> [How to complete this task]: Below are entries; output exactly the lines from the one with "bpy.context.view_layer.objects.active = body" to the one with "height = (top - 0.055, top)", both included, and nothing else.
Data for processing below:
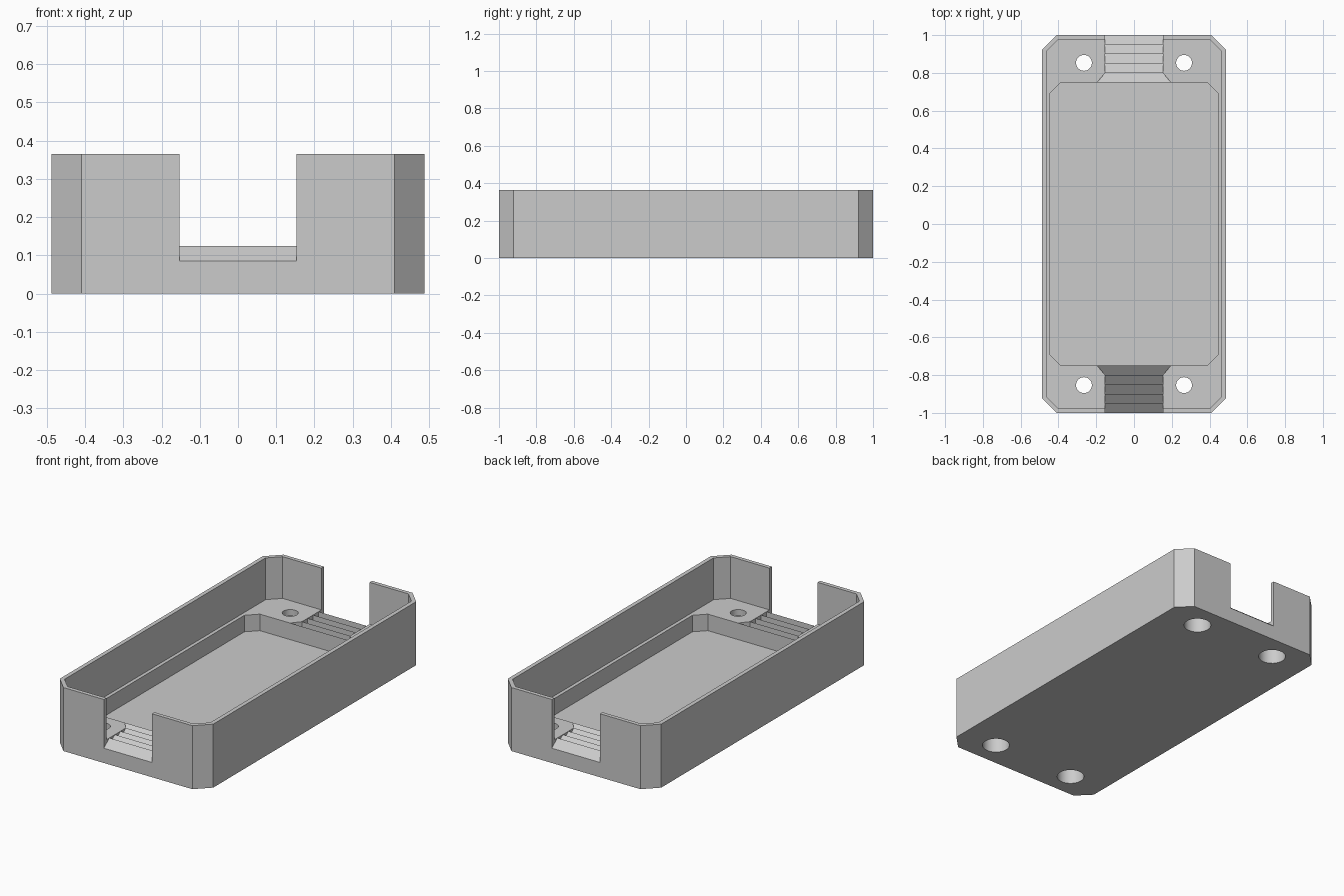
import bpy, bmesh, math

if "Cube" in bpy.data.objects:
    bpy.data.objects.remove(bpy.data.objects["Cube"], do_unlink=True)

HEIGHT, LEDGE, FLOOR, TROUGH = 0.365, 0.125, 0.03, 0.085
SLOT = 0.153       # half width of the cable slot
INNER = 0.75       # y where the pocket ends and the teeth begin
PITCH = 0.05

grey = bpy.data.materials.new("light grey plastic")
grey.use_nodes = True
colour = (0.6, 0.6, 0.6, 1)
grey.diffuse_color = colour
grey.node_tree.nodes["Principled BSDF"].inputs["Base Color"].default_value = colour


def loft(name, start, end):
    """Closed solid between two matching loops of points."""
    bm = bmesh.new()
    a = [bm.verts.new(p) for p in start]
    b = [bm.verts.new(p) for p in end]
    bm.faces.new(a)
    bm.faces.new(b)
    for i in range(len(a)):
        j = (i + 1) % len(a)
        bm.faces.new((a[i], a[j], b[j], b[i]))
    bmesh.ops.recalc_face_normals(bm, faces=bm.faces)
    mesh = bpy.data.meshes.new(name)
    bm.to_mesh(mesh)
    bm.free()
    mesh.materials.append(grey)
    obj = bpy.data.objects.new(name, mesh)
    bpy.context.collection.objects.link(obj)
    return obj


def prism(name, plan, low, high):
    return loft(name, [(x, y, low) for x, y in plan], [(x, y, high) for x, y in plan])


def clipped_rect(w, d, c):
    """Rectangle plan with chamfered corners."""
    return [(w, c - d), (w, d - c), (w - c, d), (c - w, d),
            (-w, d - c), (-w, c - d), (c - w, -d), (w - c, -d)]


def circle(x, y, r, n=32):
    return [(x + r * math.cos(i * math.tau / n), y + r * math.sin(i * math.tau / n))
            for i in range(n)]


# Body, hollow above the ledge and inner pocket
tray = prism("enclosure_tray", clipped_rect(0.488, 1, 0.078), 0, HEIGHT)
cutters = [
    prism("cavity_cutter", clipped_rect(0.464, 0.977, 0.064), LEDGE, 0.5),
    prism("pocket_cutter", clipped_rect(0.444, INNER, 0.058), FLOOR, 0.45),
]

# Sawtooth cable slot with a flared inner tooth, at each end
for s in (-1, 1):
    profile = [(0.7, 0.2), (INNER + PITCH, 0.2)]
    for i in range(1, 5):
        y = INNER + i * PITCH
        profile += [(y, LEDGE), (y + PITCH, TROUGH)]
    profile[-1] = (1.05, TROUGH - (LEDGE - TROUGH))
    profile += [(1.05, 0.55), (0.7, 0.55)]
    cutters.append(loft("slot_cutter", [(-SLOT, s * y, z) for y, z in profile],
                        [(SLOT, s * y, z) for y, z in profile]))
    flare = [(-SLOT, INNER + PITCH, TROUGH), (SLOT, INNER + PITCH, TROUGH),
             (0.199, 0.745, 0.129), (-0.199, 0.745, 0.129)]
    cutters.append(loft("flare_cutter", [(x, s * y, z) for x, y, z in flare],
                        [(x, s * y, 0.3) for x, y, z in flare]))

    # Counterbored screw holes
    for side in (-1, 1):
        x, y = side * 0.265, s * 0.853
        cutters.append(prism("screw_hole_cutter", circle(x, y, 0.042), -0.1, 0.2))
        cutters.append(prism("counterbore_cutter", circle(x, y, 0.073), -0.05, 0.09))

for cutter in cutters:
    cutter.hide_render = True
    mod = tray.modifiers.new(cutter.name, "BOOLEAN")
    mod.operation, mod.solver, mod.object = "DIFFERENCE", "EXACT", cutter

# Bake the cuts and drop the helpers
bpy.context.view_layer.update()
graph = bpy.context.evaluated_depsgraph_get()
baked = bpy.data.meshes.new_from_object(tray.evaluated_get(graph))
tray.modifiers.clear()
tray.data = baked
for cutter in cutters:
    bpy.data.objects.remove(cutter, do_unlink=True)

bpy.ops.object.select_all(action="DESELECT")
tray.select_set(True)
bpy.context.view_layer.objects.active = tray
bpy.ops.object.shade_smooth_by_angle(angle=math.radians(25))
End of Data for processing.
Data for processing below:
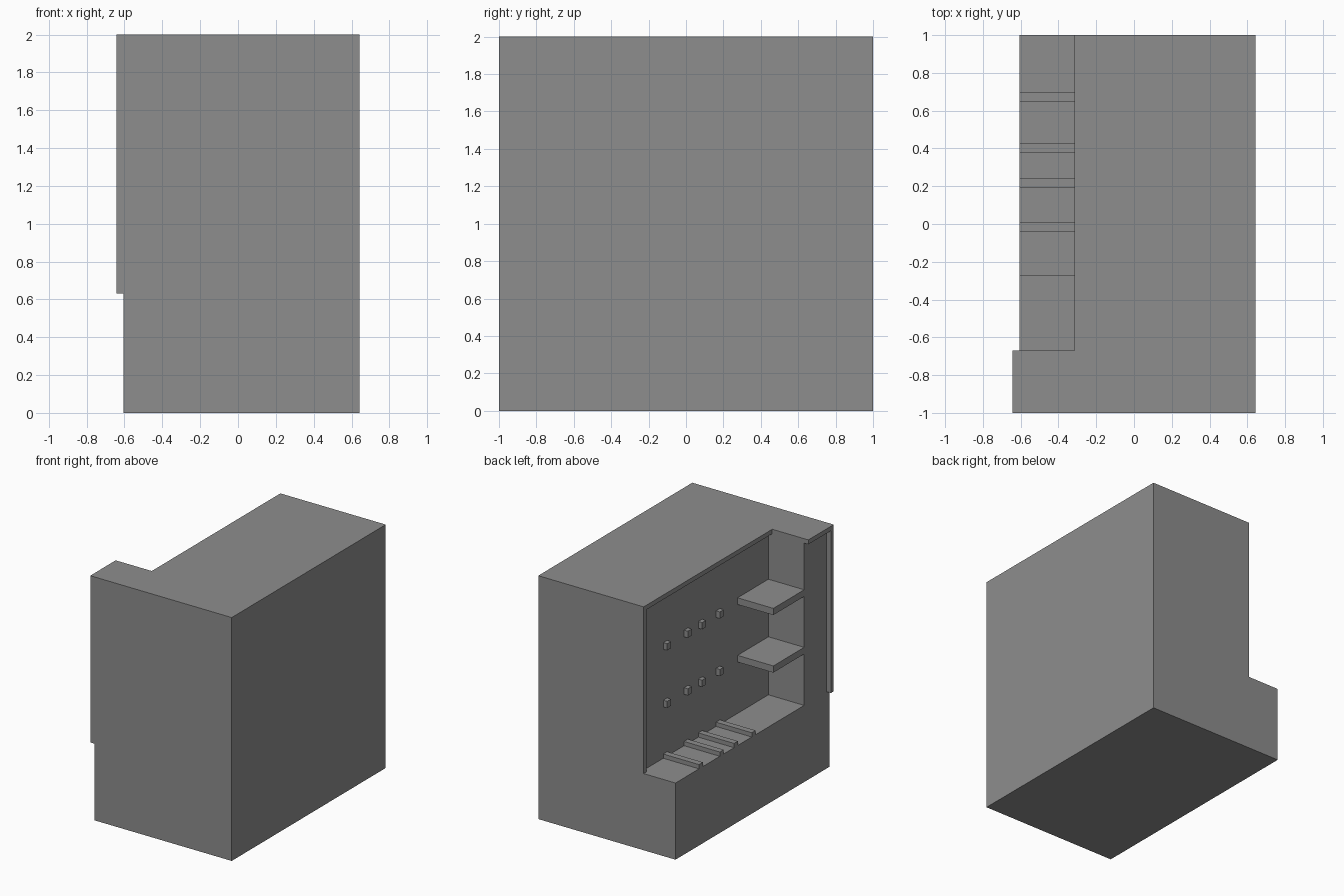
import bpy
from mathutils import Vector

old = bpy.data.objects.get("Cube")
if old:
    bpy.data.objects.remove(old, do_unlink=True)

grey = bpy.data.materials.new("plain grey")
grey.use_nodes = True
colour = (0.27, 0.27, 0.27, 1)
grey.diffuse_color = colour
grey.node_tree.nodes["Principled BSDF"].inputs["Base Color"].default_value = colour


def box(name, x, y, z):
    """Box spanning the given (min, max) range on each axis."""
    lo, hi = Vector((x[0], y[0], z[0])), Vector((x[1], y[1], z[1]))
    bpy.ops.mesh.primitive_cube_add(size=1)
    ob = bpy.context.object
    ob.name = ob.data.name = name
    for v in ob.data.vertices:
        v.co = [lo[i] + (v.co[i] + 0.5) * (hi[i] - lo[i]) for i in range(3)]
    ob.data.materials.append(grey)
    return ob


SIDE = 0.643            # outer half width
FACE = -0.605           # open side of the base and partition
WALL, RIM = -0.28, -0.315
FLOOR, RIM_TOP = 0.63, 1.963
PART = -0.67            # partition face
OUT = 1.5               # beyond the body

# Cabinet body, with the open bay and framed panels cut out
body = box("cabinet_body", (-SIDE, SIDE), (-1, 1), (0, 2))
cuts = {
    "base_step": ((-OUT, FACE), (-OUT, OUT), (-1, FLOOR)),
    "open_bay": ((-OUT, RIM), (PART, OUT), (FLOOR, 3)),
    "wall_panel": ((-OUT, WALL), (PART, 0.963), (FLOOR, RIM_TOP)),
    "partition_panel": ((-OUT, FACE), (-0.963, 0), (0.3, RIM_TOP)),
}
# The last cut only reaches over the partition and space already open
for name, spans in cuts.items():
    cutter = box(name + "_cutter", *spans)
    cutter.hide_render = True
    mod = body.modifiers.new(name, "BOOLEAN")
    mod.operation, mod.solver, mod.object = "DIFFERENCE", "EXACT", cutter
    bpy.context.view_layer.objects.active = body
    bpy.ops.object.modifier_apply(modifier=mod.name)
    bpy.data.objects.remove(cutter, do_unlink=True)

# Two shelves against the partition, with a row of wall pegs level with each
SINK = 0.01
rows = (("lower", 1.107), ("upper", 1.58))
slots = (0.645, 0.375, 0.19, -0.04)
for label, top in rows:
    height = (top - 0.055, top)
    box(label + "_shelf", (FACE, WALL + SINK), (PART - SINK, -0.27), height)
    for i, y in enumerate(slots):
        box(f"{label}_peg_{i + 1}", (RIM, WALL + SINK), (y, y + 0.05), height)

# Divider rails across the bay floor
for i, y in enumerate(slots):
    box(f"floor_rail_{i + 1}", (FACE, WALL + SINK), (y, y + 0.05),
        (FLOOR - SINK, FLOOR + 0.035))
End of Data for processing.
Data for processing below:
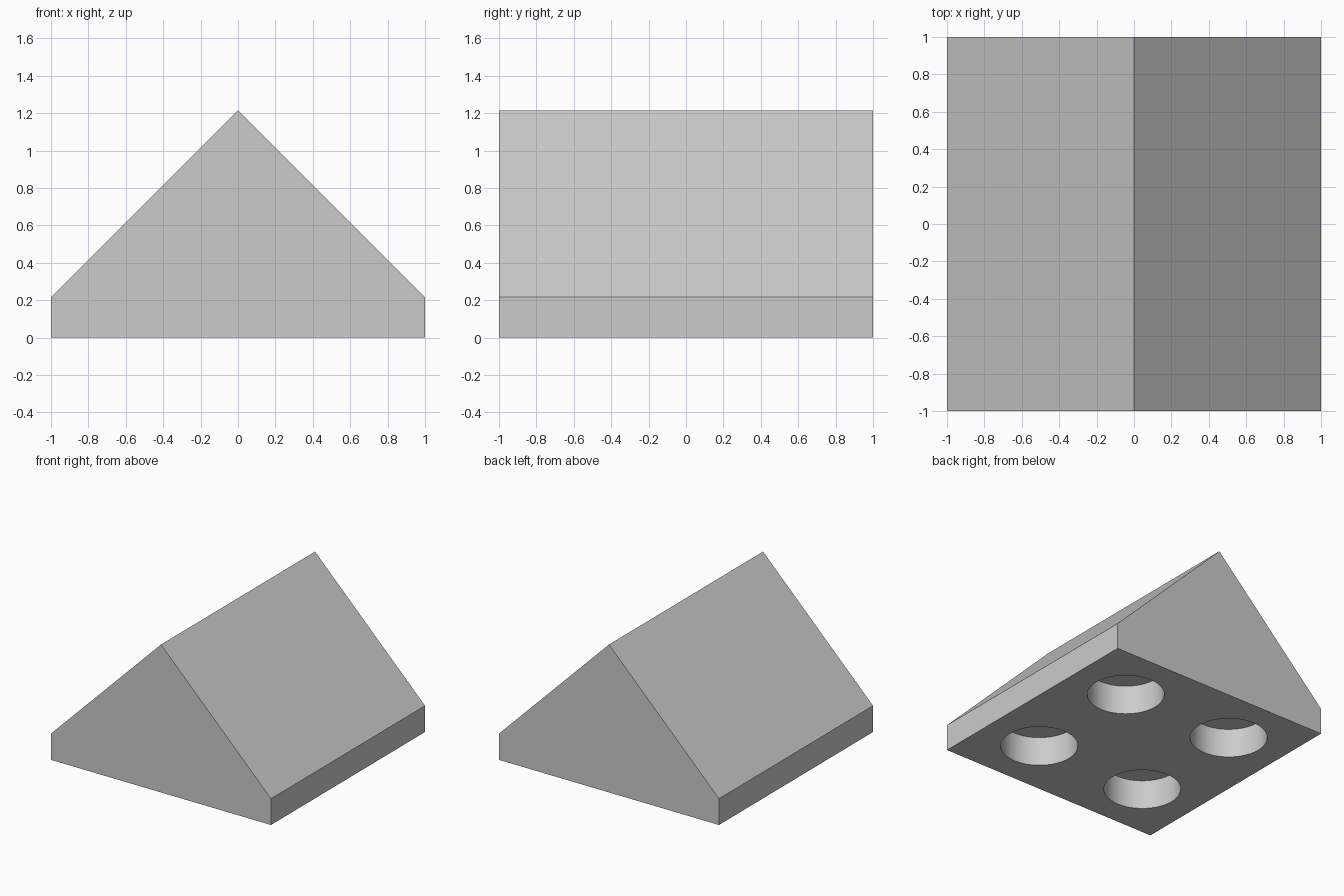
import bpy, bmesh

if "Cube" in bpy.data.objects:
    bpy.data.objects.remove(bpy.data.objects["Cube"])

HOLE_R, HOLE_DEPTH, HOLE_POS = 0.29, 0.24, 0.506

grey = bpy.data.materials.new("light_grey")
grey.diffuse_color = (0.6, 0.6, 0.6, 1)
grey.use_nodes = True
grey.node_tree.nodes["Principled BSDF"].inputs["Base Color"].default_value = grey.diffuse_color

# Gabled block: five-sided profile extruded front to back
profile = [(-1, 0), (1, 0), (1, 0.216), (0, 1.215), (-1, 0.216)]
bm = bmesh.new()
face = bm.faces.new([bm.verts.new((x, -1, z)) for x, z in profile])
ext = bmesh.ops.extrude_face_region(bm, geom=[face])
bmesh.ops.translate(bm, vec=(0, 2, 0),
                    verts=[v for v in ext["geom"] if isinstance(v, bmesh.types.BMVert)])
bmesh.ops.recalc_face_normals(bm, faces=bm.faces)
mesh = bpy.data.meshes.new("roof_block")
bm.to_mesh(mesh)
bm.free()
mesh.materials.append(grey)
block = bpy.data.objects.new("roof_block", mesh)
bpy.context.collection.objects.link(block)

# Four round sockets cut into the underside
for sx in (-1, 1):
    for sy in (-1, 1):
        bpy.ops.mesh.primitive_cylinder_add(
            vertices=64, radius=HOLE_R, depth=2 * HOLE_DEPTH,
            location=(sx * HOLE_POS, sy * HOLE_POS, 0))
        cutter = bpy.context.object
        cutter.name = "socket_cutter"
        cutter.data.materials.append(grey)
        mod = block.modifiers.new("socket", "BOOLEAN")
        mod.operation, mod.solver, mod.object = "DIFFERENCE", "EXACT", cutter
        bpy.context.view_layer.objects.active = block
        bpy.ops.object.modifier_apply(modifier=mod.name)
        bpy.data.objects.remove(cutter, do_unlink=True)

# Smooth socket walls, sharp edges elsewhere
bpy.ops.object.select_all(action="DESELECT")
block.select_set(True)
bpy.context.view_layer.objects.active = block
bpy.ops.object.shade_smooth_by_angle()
End of Data for processing.
> [Task result]:
    bpy.context.view_layer.objects.active = body
    bpy.ops.object.modifier_apply(modifier=mod.name)
    bpy.data.objects.remove(cutter, do_unlink=True)

# Two shelves against the partition, with a row of wall pegs level with each
SINK = 0.01
rows = (("lower", 1.107), ("upper", 1.58))
slots = (0.645, 0.375, 0.19, -0.04)
for label, top in rows:
    height = (top - 0.055, top)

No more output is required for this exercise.